The same thing applies to personal relationships: Free spirited and structured people typically do not get along all that well, since they see the world in two different ways. In fact, I would venture to say that when most marriages or relationships go bad, it is often precisely because the two people are opposites, in terms of being free spirited or structured.
A large part of your success or failure in your career and life will revolve around understanding whether or not you thrive in a structured environment or, instead, a free spirited one. I have found that people generally prefer one way of working and living over the other, and you may find that your success or failure in jobs, relationships, and so forth, often depends upon whether you are structured or free spirited.
You need to determine whether or not you are a free spirited or structured person, and to seek out mates, jobs, friends, and so forth that are like you. If you do not do this, then the odds are pretty good that you will experience consistent problems in your jobs, relationships, and your life.
It is relatively easy to figure out which sort of person you are. Here are some indicators that can help you with this:
You should work with organizations that share your outlook. If you have failed in various organizations in your life, it may well have been due to the fact that you were working with an organization that was structured, although you are free spirited. The same applies to relationships and more. This should be one of the most important factors you consider in your decision in choosing the people you work and associate with, because it will determine your success or failure in working with them.
Understanding the environment in which you thrive, be it structured or free-spirited, can greatly influence your success or failure in work and life. Determine whether you are a structured or free-spirited person, and seek out similar people and situations. Like people, companies and organizations are also either structured or free-spirited; success comes from understanding which type of environment suits you.
About Harrison Barnes
Harrison Barnes is the Founder of BCG Attorney Search and a successful legal recruiter himself. Harrison is extremely committed to and passionate about the profession of legal placement. His firm BCG Attorney Search has placed thousands of attorneys. BCG Attorney Search works with attorneys to dramatically improve their careers by leaving no stone unturned in a search and bringing out the very best in them. Harrison has placed the leaders of the nation’s top law firms, and countless associates who have gone on to lead the nation’s top law firms. There are very few firms Harrison has not made placements with. Harrison’s writings about attorney careers and placements attract millions of reads each year. He coaches and consults with law firms about how to dramatically improve their recruiting and retention efforts. His company LawCrossing has been ranked on the Inc. 500 twice. For more information, please visit Harrison Barnes’ bio.
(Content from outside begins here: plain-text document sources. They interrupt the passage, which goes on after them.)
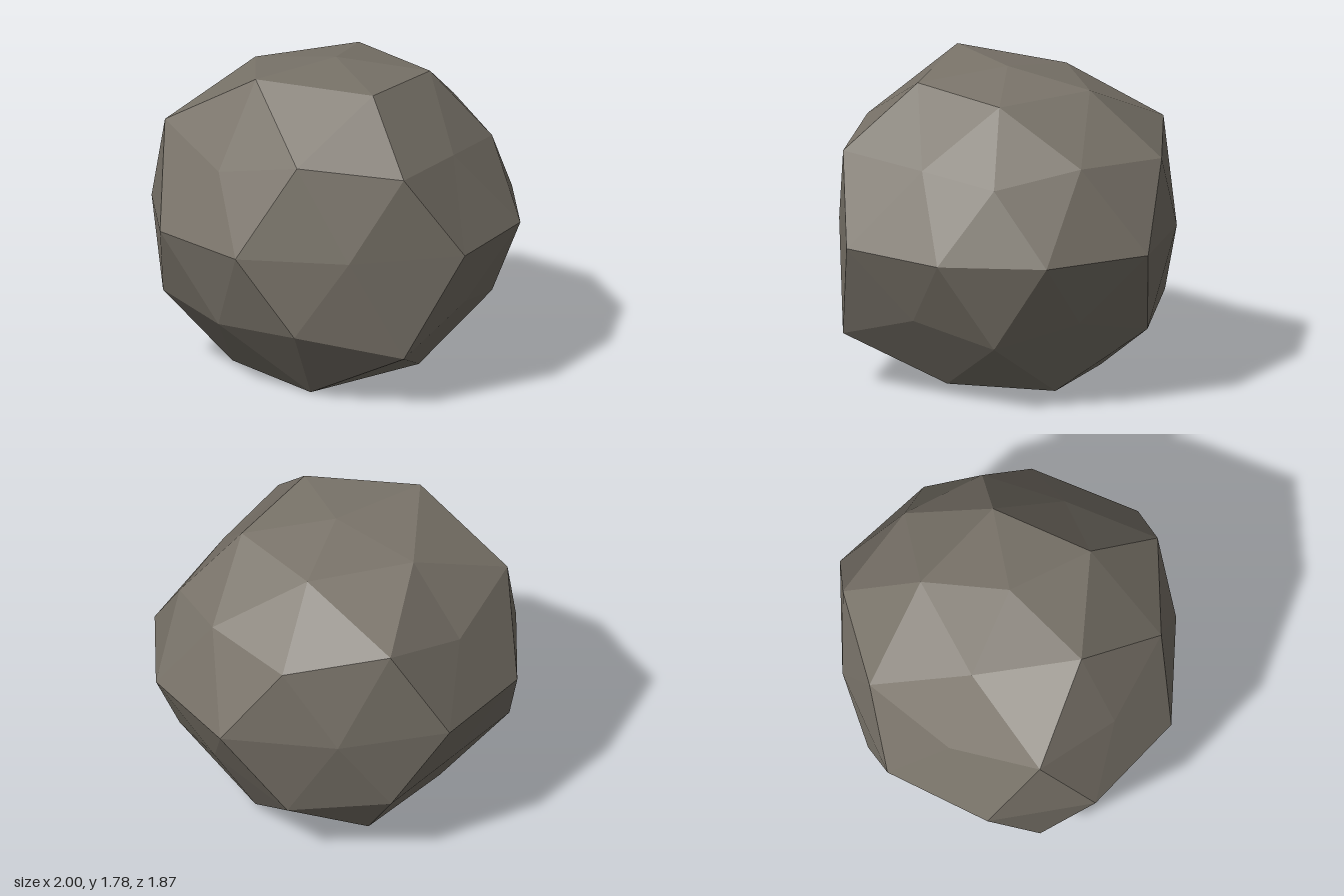
import * as THREE from 'three';

// Rings of a once-subdivided icosahedron, top to bottom.
// Each ring: start angle in degrees, and one distance from the centre per corner.
const A = 0.851, B = 0.526, C = 0.894, D = 0.447;
const MID = [A, B], CORNER = [C, D]; // [outward, upward] parts of a unit direction
const RINGS = [
  { start: 0, dirs: [[B, A]], r: [0.992, 1.035, 1.105, 1.0, 1.007] },
  { start: 0, dirs: [CORNER, MID], r: [0.968, 0.9, 1.115, 1.06, 0.95, 1.115, 0.94, 1.11, 1.11, 1.0] },
  { start: 18, dirs: [[1, 0]], r: [1.051, 1.107, 1.0, 1.054, 1.051, 1.051, 1.054, 1.005, 1.107, 1.051] },
  { start: 0, dirs: [[A, -B], [C, -D]], r: [1.017, 0.945, 1.172, 1.075, 1.0, 1.073, 0.91, 1.067, 1.058, 0.935] },
  { start: 36, dirs: [[B, -A]], r: [1.025, 1.112, 1.095, 1.072, 1.055] },
];
const SCALE = new THREE.Vector3(1, 0.94, 0.935);
const CENTRE_Y = 0.89;

function ringPoints({ start, dirs, r }) {
  return r.map((radius, i) => {
    const angle = THREE.MathUtils.degToRad(start + (i * 360) / r.length);
    const [out, up] = dirs[i % dirs.length];
    return new THREE.Vector3(out * Math.cos(angle), up, out * Math.sin(angle))
      .multiplyScalar(radius).multiply(SCALE);
  });
}

function rockGeometry() {
  const [upper, shoulder, waist, hip, lower] = RINGS.map(ringPoints);
  const top = new THREE.Vector3(0, 0.89, 0);
  const bottom = new THREE.Vector3(0, -0.888, 0);
  const at = (ring, i) => ring[(i + ring.length) % ring.length];
  const points = [];
  const tri = (a, b, c) => points.push(a, b, c);

  // Caps and the bands next to them
  for (let k = 0; k < 5; k++) {
    const u = at(upper, k), uNext = at(upper, k + 1);
    const s = (i) => at(shoulder, 2 * k + i);
    tri(top, uNext, u);
    tri(u, s(1), s(0));
    tri(u, uNext, s(1));
    tri(uNext, s(2), s(1));

    const l = at(lower, k), lNext = at(lower, k + 1);
    const h = (i) => at(hip, 2 * k + 1 + i);
    tri(bottom, l, lNext);
    tri(h(0), h(1), l);
    tri(h(1), lNext, l);
    tri(h(1), h(2), lNext);
  }
  // Two bands around the waist
  for (let j = 0; j < 10; j++) {
    const w = at(waist, j), wPrev = at(waist, j - 1);
    tri(at(shoulder, j), at(shoulder, j + 1), w);
    tri(at(shoulder, j), w, wPrev);
    tri(w, at(hip, j + 1), at(hip, j));
    tri(wPrev, w, at(hip, j));
  }
  const geometry = new THREE.BufferGeometry().setFromPoints(points);
  geometry.computeVertexNormals();
  return geometry;
}

export function createModel() {
  const stone = new THREE.MeshStandardMaterial({ color: 0x7a746a, flatShading: true });
  stone.name = 'stone';
  const rock = new THREE.Mesh(rockGeometry(), stone);
  rock.name = 'rock';
  rock.position.y = CENTRE_Y;
  const group = new THREE.Group();
  group.name = 'boulder';
  group.add(rock);
  return group;
}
About BCG Attorney Search
BCG Attorney Search matches attorneys and law firms with unparalleled expertise and drive that gets results. Known globally for its success in locating and placing attorneys in law firms of all sizes, BCG Attorney Search has placed thousands of attorneys in law firms in thousands of different law firms around the country. Unlike other legal placement firms, BCG Attorney Search brings massive resources of over 150 employees to its placement efforts locating positions and opportunities that its competitors simply cannot. Every legal recruiter at BCG Attorney Search is a former successful attorney who attended a top law school, worked in top law firms and brought massive drive and commitment to their work. BCG Attorney Search legal recruiters take your legal career seriously and understand attorneys. For more information, please visit www.BCGSearch.com.